In this novella, Tommy Wieringa shows another aspect of illegal migration and tackles cultural and identity issues of second generation immigration in the Netherlands.
His writing is lyrical yet much lighter in this book, compared to Those are the Names. I like the latter much better, since I couldn’t have sympathy for the two girls in this book. I guess I have low tolerance for irresponsible and immoral behaviors.
Some reviewers criticized the cultural appropriation in this novella, Wieringa being a Dutch author and writing about Moroccans.
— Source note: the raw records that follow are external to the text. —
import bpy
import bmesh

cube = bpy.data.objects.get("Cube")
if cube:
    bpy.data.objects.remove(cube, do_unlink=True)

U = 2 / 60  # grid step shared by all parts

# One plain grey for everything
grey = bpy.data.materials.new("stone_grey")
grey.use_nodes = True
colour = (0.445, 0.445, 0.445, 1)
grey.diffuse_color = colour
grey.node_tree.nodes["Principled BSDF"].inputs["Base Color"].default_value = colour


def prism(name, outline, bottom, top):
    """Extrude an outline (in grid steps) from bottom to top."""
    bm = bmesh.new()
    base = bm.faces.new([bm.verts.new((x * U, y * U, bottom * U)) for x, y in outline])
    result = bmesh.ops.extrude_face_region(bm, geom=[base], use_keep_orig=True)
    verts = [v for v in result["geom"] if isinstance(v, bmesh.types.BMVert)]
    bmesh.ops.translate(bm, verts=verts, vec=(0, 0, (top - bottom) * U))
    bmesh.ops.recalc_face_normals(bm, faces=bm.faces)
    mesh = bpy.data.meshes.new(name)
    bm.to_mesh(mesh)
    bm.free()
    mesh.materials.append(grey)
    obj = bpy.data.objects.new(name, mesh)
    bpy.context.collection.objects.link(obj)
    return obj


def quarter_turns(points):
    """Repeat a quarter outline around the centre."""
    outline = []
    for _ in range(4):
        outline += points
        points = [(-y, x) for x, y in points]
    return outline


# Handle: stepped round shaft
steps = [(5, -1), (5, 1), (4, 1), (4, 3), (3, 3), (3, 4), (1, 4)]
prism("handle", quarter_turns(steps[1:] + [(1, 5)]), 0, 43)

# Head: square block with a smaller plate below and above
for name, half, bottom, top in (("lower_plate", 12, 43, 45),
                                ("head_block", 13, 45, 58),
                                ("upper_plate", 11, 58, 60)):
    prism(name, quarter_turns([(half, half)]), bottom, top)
I personally have no issue with it.
“In his 2016 Los Angeles Times essay on cultural appropriation, the Vietnamese American novelist Viet Thanh Nguyen contends that it is indeed “possible to write about others not like oneself, if one understands that this is not simply an act of culture and free speech, but one that is enmeshed in a complicated, painful history of ownership and division, that needs to be addressed responsibly–that is to say, with great artistry–in one’s writing.” Nguyen seems to imply that self-awareness of the power dynamics implicit in embodying another can grant one the right to write that other.”
The Death of Murat Idrissi was longlisted for the Man Booker International Prize in 2019. Originally published in Dutch in 2017, in English in 2019. Translated by Sam Garrette.